One of the most rewarding things about both reading and writing is that one informs the other, and by engaging with both we gain a deeper appreciation of how to tell stories through writing. I thought this blog might offer a nice opportunity to spit out some thoughts and observations I've had about the writing process, especially in regards to the all-important fantasy/sci-fi skill of world building.
In this segment, we discuss what's more important to telling a fantasy story: the world, or the plot? And more importantly, how do you find a balance?
How much time do you spend on building your fictional world? When do you just get on with the plot? The answer I've found for myself is that there's no fixed formula. From studying great authors, it appears that it depends on the kind of writer you are. Iain M. Banks seems to concoct what he needs out of his 'Culture' universe just to get what he needs to devise each of his very trenchant plots, with little room for detours. But this is not to say his universe is uninteresting, or arbitrary. Quite the contrary, the Culture is one of the coolest sci-fi worlds you can find, with a ton of depth. But the rigidity and pace with which Banks explores his world assures you that both setting and characters are secondary to his plots (he said as much once in a BBC interview, some time back).
On the other hand, Tolkien is the classic example who focused way more on world-building, to the point where it almost seems like Lord of the Rings is just an excuse to show off his handle on language and mythology. Yet his characters are as iconic as his absurdly in-depth lore.

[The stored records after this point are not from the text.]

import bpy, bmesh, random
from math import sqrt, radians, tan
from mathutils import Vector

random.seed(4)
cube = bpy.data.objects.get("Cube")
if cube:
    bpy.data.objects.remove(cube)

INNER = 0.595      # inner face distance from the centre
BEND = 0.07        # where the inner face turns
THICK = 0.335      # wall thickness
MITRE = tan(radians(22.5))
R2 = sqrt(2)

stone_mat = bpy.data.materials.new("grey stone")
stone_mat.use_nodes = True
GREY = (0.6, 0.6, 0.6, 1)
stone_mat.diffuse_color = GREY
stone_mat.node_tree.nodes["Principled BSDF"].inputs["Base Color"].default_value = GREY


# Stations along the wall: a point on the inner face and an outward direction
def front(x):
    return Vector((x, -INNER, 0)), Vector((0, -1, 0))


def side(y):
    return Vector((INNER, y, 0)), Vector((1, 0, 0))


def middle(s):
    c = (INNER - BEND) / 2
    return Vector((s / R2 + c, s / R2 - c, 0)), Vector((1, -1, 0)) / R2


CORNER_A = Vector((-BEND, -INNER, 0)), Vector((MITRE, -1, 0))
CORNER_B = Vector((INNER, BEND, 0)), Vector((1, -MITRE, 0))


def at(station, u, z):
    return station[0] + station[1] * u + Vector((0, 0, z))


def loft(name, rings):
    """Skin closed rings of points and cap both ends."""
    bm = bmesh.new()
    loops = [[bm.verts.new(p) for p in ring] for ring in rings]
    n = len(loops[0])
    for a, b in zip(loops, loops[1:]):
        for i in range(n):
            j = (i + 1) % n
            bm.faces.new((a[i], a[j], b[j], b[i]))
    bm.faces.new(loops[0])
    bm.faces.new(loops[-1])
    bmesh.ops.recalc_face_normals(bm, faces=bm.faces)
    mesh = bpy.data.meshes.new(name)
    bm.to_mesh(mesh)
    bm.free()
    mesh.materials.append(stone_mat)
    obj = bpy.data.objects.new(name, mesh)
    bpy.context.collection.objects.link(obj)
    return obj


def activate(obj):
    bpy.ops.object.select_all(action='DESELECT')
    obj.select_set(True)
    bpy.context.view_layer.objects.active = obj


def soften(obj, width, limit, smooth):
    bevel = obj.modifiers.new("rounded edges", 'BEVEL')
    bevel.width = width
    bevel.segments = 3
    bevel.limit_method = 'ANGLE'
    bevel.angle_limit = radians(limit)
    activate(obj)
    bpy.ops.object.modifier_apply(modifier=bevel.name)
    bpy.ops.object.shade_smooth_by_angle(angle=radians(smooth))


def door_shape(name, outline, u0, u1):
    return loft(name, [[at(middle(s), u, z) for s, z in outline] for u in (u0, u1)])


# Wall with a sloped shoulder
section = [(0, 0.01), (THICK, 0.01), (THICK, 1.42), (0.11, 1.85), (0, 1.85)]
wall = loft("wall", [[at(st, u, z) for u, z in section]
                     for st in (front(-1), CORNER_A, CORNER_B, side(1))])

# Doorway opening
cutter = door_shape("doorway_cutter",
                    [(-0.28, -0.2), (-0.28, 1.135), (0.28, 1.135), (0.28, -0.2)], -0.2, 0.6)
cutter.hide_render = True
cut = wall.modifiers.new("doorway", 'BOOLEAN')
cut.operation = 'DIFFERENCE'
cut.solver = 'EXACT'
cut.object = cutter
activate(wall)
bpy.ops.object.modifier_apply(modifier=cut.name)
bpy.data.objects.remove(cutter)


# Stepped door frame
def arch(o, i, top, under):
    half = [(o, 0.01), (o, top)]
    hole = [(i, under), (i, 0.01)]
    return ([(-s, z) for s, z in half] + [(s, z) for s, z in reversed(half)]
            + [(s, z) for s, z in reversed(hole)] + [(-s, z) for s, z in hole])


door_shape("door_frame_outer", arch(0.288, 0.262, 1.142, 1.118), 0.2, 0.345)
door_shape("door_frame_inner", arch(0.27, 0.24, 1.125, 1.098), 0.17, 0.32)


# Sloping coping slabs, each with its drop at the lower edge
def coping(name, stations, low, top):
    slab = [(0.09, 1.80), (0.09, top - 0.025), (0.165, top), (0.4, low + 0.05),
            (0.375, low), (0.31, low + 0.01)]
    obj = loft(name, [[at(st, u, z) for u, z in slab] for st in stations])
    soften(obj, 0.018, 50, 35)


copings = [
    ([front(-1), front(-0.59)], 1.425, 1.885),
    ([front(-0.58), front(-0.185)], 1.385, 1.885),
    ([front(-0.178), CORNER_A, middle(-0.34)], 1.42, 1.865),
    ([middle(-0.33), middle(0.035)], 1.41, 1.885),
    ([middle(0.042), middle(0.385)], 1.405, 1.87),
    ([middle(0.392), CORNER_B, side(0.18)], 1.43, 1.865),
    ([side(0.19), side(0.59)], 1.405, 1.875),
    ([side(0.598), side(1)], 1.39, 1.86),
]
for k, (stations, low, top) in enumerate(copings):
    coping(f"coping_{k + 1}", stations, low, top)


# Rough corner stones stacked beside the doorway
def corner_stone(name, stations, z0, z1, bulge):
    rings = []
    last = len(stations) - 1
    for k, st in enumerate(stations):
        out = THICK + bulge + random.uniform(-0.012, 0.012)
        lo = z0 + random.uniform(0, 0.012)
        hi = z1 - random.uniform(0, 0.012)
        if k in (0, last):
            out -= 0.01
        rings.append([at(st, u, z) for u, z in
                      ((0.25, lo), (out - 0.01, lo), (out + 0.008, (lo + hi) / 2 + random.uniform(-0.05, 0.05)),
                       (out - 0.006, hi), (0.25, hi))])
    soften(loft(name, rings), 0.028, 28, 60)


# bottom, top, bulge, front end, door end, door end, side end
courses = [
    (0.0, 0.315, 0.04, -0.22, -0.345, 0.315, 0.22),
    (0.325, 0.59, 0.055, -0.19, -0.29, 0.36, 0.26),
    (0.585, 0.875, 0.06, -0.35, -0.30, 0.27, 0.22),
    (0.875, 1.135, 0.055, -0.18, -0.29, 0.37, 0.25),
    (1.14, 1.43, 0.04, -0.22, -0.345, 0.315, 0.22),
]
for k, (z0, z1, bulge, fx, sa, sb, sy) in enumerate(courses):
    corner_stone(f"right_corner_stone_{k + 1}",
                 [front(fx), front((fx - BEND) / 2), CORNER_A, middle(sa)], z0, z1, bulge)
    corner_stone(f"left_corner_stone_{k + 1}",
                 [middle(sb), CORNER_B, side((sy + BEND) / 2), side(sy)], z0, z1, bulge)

Plot and worldbuilding. What is one without the other? One thing I noticed is this: Even if you don't totally flesh out all the minutia of your world before you start writing, nothing will help you undo knots in your plot or find inventive ways to make your story unique then stepping back now and then to dredge up some new worldbuilding elements. Certain plot points, or the justification of a new obstacle or threat to your heroes, for instance, can be made organic and plausible by going back to your worldbuilding white board. In other words, don't think of plot and world as opposing things, but complementary aspects of telling your story.